The other major expense is business rates. I can’t see how you can stimulate bricks-and-mortar [trade] without lowering the cost base
Ramsbottom resident Cowgill is adamant that property costs need to reduce to revive the high street: “As a healthy retailer, it is difficult to accept sitting next door to [businesses that have been through] company voluntary arrangements. If a landlord still has that tenant 12 months later, the true rent of that location is what they are paying, not what I’m paying.
“The other major expense is business rates. I can’t see how you can stimulate bricks-and-mortar [trade] without lowering the cost base. That burden can’t just be borne by the landlords. The rates are unrealistic and relate to a period when online wasn’t as prevalent. The cost base is out of step.”
When asked if he has any advice for budding retail entrepreneurs in such a difficult climate, he quips, “Don’t bother,” before adding: “If you are going to get into a game like this, you have to be committed and ambitious, otherwise you will flounder. It is so competitive. If we walk down this street, I can show you 20 places where you can buy a similar footwear offering to mine. It’s the same on all high streets.
“You have to be open minded to develop the business. I’m lucky I have great people at JD Sports and they love the company – they feel it is part of them, so I’m fortunate in that respect.”
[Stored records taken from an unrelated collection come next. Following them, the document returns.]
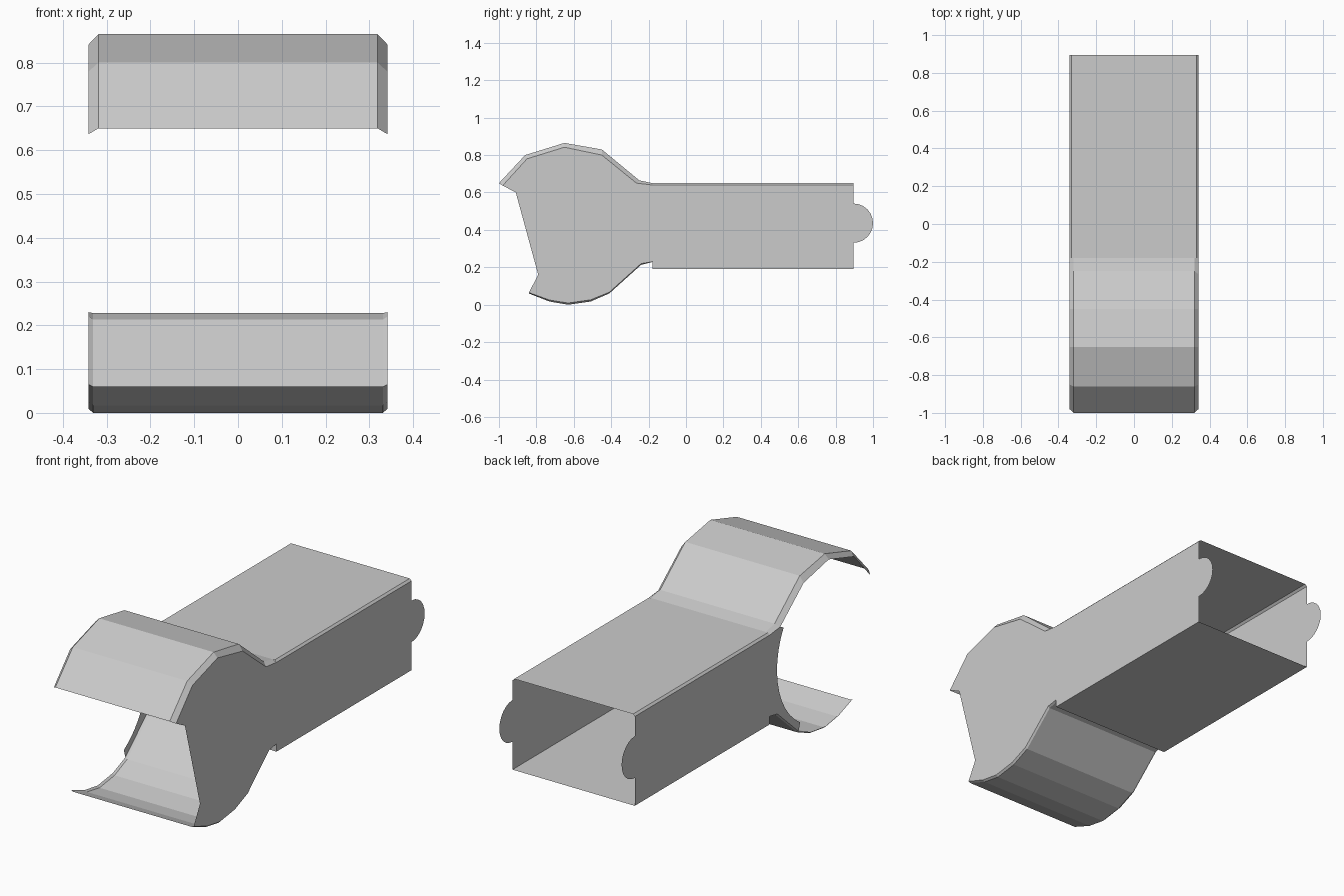
import bpy, bmesh, math

if "Cube" in bpy.data.objects:
    bpy.data.objects.remove(bpy.data.objects["Cube"])

HALF = 0.341  # half width of the channel


def make_object(name, bm):
    mesh = bpy.data.meshes.new(name)
    bm.to_mesh(mesh)
    bm.free()
    obj = bpy.data.objects.new(name, mesh)
    bpy.context.collection.objects.link(obj)
    return obj


def sheet(name, profile, edge_profile, chamfer, up):
    """Bent sheet across x with a chamfered lip along both side edges."""
    bm = bmesh.new()
    columns = [(-HALF, edge_profile), (-HALF + chamfer, profile),
               (HALF - chamfer, profile), (HALF, edge_profile)]
    grid = [[bm.verts.new((x, y, z)) for y, z in prof] for x, prof in columns]
    for a, b in zip(grid, grid[1:]):
        for i in range(len(profile) - 1):
            quad = [a[i], b[i], b[i + 1], a[i + 1]]
            bm.faces.new(quad if up else quad[::-1])
    return make_object(name, bm)


def wall(name, x, outline):
    """Flat side wall from a (y, z) outline."""
    bm = bmesh.new()
    face = bm.faces.new([bm.verts.new((x, y, z)) for y, z in outline])
    bm.normal_update()
    if face.normal.x * x < 0:
        face.normal_flip()
    bmesh.ops.triangulate(bm, faces=[face], ngon_method='EAR_CLIP')
    return make_object(name, bm)


# Upper sheet: flared hood at the front
hood = [(-1, .65), (-.86, .80), (-.65, .865), (-.45, .83), (-.25, .665), (-.18, .65)]
hood_edge = [(-.98, .637), (-.85, .78), (-.65, .842), (-.45, .80), (-.265, .65), (-.18, .64)]
sheet("upper_flap", hood, hood_edge, .022, True)

# Flat top of the channel
sheet("channel_top", [(-.18, .65), (.895, .65)], [(-.18, .64), (.895, .64)], .01, True)

# Lower sheet: scooped flap, small step, then the channel floor
scoop = [(-.84, .06), (-.73, .017), (-.63, 0), (-.51, .017), (-.41, .06),
         (-.24, .213), (-.18, .228)]
scoop_edge = [(-.84, .065), (-.73, .025), (-.63, .009), (-.51, .026), (-.41, .067),
              (-.24, .22), (-.18, .23)]
sheet("lower_flap", scoop, scoop_edge, .01, False)
floor = [(-.18, .228), (-.18, .19), (.895, .19)]
sheet("channel_floor", floor, floor, .01, False)

# Rounded tab on the back edge of each wall
tab = [(.895 + .105 * math.sin(t), .436 - .105 * math.cos(t))
       for t in (math.pi * i / 12 for i in range(13))]
back = [(-.18, .19), (.895, .19)] + tab + [(.895, .64), (-.18, .64)]

# Right wall fills the whole head, left wall is cut back in an arc
wall("right_wall", HALF, back + hood_edge[-2::-1] + [(-.91, .60), (-.79, .16)] + scoop_edge)
arc = [(-.63 + .392 * math.cos(a), .44 + .392 * math.sin(a))
       for a in (math.radians(30 - 8 * i) for i in range(12))]
wall("left_wall", -HALF, back + [hood_edge[-2]] + arc + scoop_edge[4:])
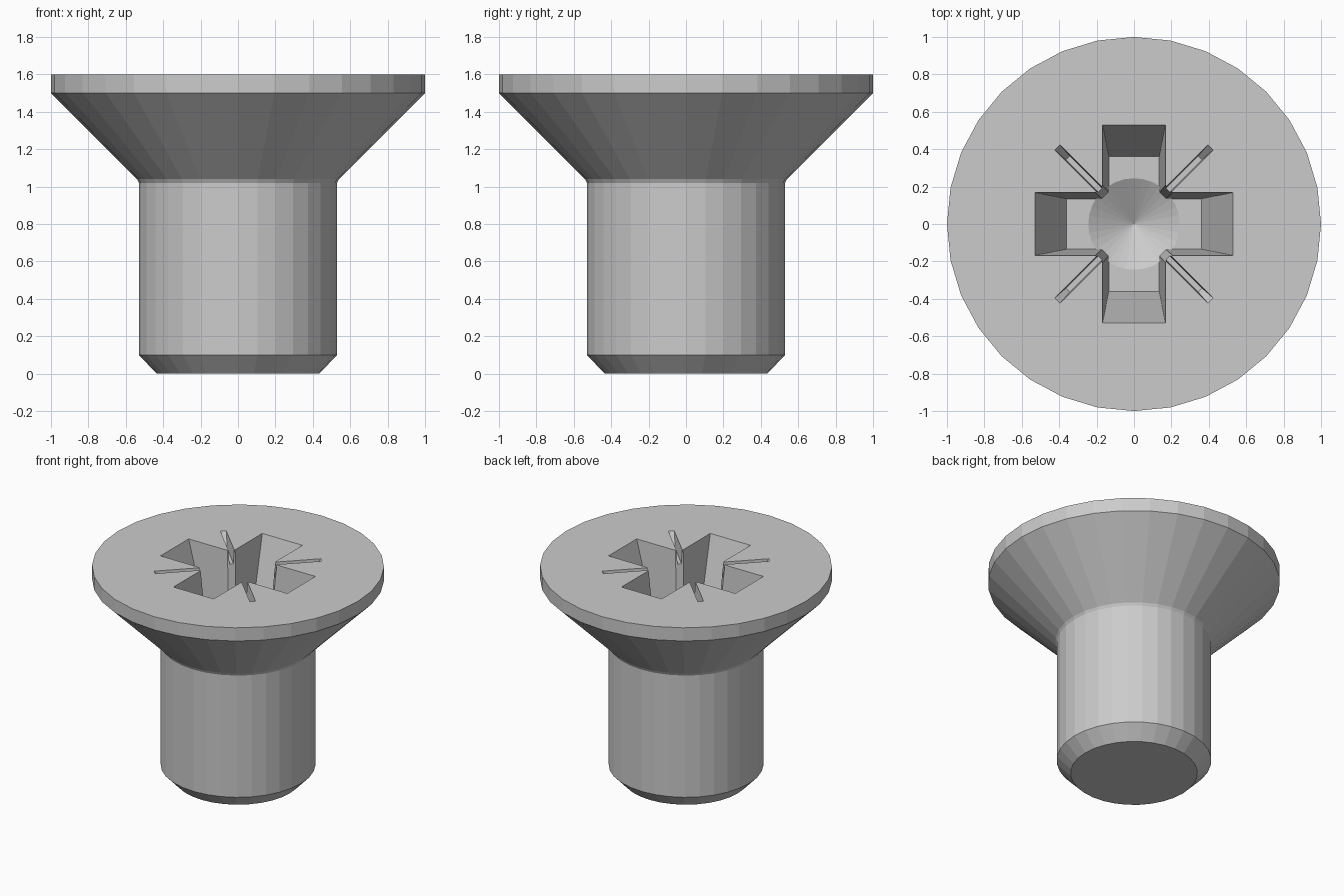
import bpy, bmesh, math
from mathutils import Matrix

if "Cube" in bpy.data.objects:
    bpy.data.objects.remove(bpy.data.objects["Cube"])

TOP, DEPTH, SIDES = 1.6, 0.55, 32


def make_object(name, bm):
    bmesh.ops.recalc_face_normals(bm, faces=bm.faces[:])
    mesh = bpy.data.meshes.new(name)
    bm.to_mesh(mesh)
    bm.free()
    ob = bpy.data.objects.new(name, mesh)
    bpy.context.collection.objects.link(ob)
    return ob


def lathe(name, profile):
    """Solid of revolution from (radius, z) rings, capped; radius 0 gives a point."""
    bm = bmesh.new()
    rings = []
    for r, z in profile:
        n = SIDES if r > 0 else 1
        rings.append([bm.verts.new((r * math.cos(2 * math.pi * i / SIDES),
                                    r * math.sin(2 * math.pi * i / SIDES), z))
                      for i in range(n)])
    for a, b in zip(rings, rings[1:]):
        for i in range(SIDES):
            j = (i + 1) % SIDES
            if len(a) == 1:
                bm.faces.new((a[0], b[j], b[i]))
            else:
                bm.faces.new((a[i], a[j], b[j], b[i]))
    for ring in (rings[0], rings[-1]):
        if len(ring) > 1:
            bm.faces.new(ring)
    return make_object(name, bm)


def tapered_bar(name, top, bottom, depth, angle):
    """Bar through the axis, half sizes given at the head face and at its floor."""
    over = 0.05
    grow = 1 + over / depth
    upper = [b + (t - b) * grow for t, b in zip(top, bottom)]
    bm = bmesh.new()
    bmesh.ops.create_cube(bm, size=2)
    for v in bm.verts:
        up = v.co.z > 0
        half = upper if up else bottom
        v.co = (v.co.x * half[0], v.co.y * half[1],
                TOP + over if up else TOP - depth)
    bm.transform(Matrix.Rotation(math.radians(angle), 4, 'Z'))
    return make_object(name, bm)


# Screw body: chamfered tip, shank, countersunk head with a thin rim
screw = lathe("countersunk_screw", [
    (0.435, 0), (0.53, 0.1), (0.53, 1.02), (0.54, 1.04), (1, 1.5), (1, TOP)])

# Drive recess: cross wings, inner corner reliefs and shallow diagonal ticks
cutters = []
for a in (0, 90):
    cutters.append(tapered_bar("wing_cutter", (0.53, 0.168), (0.36, 0.135), DEPTH, a))
for a in (45, 135):
    cutters.append(tapered_bar("corner_cutter", (0.265, 0.042), (0.215, 0.034), DEPTH, a))
    cutters.append(tapered_bar("tick_cutter", (0.58, 0.02), (0.5, 0.014), 0.1, a))

# Conical drill point below the recess floor
floor = TOP - DEPTH
cutters.append(lathe("drill_cutter", [(0, floor - 0.14), (0.262, floor + 0.01)]))

bpy.context.view_layer.objects.active = screw
screw.select_set(True)
for c in cutters:
    c.hide_render = True
    mod = screw.modifiers.new("recess", 'BOOLEAN')
    mod.operation, mod.solver, mod.object = 'DIFFERENCE', 'EXACT', c
    bpy.ops.object.modifier_apply(modifier=mod.name)
for c in cutters:
    bpy.data.objects.remove(c)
Despite the turbulent market, Cowgill’s goal is long-term sustainable growth and expansion: “In 10 years I’d like to think JD will be prospering in a multichannel world. I’d like to think we’ve been successful enough to develop Tessuti, Blacks and Footasylum into international concepts [that] are all thriving successfully. I’d like to see us occupying most fertile territories of the world.”